If we want to implement auto-gen it has to be better than that. We need trees in variying sizes and types (a lot more than on these screenshots), their placing should be at least as good as shown on these images. And they need to blend in a lot better. Detail information should be preserved and the result should look photo realistic, not cartoonish. And to me photorealism is only achieved when the entire screen looks good. Otherwise I drop out of the immersion right away.
I find very positive to have high expectations and aim at high immersion quality, that's what I'm (and many others are for sure) searching for.
But you need to start with something.
Manual placement is a dead end when it comes to representing a flight region.
It's ok for micro sceneries à la Orbx, it's very nice, but it definitely doesn't make a flight region and you cannot cover a flight zone with such techniques.
Most add-on airports available for FSX/P3D/XPlane don't even feature the necessary ground details for flying the published traffic pattern because they concentrate on a tiny range. It's lovely to make a few snapshots at ground, but doesn't bring much when it comes to flying if they're not integrated in a convincing, flyable region with homogeneous quality.
We used to do manual autogen placement back in the times of FS9 when there was no choice, but it's monk work for a result definitely worse than what we achieve today extracting databases. We could hardly display 10% of what is currently achieved in FSX, and God knows how limited we are by the old graphical engine...
Look at NYC you would spend years manually placing buildings and trees over the whole area, without any payback chance and a significant risk of overloading the graphical engine, without necessarily better result than procedural 3D. You would just waste your energy.
Yes we all want more detail and the 3D is very appealing to our eyes. Auto-gen can create that sense of highly detailed scenery around the globe at a low cost compared to modelling the whole world. All I am asking is that we should not stop in the uncanny valley but give the extra 15% to 20% of effort to get it looking photorealistic,
I fully agree, but the first step is to have the tools enabling to generate mesh, ground photo and autogen/procedural 3D in AeroflyFS and figure out how the graphical engine can cope with objects density, what are the winning combinations to achieve the best visual quality without loosing game smoothness / fluidity.
Textures variety is a matter of fine tuning afterwards, even if it's definitely not limited to 15-20% of the job.
As usual, 80% of the job is done with 20% of effort.

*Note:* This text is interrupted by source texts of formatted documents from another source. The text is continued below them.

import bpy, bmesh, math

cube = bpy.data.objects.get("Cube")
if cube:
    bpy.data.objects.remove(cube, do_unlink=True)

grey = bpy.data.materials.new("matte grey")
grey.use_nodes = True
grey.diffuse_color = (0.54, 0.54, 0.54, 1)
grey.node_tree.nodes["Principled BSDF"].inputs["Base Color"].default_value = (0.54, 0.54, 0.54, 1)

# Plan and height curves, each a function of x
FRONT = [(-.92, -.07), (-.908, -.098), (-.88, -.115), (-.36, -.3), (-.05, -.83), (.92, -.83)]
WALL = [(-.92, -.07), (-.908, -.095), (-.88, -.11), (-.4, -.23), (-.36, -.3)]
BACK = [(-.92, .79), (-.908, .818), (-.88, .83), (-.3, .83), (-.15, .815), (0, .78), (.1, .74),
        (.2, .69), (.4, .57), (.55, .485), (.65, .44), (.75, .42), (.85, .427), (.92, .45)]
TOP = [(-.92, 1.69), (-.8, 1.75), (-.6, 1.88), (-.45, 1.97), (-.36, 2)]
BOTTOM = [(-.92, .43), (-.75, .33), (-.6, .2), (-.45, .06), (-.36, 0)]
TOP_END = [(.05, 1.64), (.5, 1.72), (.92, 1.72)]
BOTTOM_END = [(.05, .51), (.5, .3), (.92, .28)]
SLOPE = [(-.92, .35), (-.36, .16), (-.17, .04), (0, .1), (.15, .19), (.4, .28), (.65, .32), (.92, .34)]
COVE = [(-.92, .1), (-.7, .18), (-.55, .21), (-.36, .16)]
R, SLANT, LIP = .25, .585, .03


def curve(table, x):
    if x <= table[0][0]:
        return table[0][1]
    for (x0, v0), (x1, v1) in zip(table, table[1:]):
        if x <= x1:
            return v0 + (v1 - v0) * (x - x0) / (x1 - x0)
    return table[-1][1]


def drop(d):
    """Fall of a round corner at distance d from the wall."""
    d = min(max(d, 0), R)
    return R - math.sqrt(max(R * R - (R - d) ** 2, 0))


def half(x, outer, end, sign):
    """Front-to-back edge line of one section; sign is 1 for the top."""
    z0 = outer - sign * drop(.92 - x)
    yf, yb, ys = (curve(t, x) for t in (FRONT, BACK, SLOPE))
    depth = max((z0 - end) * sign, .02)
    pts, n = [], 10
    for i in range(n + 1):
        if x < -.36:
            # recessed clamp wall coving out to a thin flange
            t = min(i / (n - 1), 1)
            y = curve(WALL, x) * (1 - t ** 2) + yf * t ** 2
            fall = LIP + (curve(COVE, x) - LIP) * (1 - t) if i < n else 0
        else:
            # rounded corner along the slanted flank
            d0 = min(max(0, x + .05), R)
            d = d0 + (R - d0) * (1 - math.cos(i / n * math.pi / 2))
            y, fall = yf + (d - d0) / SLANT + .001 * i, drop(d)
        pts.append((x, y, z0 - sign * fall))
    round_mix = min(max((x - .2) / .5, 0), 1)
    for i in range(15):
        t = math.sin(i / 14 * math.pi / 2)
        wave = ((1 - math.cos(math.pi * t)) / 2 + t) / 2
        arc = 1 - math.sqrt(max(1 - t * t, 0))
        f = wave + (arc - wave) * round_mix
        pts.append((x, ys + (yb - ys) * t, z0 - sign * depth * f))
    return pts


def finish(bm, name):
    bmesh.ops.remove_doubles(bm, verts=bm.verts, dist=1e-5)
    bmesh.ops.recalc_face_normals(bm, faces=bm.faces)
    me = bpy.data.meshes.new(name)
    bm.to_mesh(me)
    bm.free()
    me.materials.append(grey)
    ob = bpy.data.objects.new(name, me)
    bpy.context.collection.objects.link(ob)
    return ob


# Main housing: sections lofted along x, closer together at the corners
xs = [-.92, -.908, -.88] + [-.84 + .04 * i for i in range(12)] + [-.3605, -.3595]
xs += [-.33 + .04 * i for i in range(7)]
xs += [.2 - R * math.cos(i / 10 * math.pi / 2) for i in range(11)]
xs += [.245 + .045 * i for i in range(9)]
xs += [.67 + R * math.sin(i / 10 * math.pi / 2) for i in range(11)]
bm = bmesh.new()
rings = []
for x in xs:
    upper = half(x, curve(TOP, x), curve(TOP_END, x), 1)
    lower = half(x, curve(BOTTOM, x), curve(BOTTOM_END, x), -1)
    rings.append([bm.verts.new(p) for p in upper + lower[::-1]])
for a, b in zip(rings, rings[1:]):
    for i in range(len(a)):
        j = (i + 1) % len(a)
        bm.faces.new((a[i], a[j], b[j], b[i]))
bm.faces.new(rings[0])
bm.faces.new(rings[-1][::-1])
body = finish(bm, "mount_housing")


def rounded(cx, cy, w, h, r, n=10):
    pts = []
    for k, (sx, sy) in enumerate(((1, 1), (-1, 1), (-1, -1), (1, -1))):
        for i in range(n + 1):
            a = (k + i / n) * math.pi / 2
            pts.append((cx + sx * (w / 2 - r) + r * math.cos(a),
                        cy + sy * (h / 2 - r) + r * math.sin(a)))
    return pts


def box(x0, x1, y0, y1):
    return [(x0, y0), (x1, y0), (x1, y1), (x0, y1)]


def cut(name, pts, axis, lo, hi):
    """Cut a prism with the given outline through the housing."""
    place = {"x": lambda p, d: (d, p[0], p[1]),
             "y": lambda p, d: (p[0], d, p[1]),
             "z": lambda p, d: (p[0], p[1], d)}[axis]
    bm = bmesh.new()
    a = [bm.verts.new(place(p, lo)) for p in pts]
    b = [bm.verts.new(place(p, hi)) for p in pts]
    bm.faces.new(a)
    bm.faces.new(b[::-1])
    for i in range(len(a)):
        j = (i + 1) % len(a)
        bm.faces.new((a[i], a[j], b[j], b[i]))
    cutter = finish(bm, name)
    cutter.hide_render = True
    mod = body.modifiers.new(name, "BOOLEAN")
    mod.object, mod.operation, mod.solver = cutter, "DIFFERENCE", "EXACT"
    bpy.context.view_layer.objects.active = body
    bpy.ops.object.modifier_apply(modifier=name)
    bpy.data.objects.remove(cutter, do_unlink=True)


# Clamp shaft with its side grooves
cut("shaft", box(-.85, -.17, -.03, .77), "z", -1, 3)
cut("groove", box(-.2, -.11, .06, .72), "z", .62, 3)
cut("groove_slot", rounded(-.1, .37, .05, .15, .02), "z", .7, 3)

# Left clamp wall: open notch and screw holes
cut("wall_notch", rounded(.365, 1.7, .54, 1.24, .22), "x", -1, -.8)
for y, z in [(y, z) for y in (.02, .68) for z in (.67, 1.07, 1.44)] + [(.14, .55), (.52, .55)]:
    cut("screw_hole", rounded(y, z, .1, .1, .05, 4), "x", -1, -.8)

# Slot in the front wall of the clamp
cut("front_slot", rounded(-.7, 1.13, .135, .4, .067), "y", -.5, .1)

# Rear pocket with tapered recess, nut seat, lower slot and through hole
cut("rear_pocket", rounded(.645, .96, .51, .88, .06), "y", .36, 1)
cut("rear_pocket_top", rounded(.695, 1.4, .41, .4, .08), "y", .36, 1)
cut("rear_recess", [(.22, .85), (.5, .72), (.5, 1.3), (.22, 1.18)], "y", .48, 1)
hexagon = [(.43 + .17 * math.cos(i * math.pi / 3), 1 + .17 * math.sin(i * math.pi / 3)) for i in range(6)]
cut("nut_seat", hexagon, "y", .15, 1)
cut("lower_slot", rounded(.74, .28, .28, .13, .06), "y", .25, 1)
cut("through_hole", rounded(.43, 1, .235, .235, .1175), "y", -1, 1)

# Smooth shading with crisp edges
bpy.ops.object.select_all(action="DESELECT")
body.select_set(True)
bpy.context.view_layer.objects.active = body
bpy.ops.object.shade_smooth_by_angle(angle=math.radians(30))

The remaining 20% need 80% of effort.
Third party editors are willing to step in, because it is obvious AeroflyFS has a strong potential, but the current SDK doesn't allow to generate even a patch of ground and it's not yet obvious it will in the future.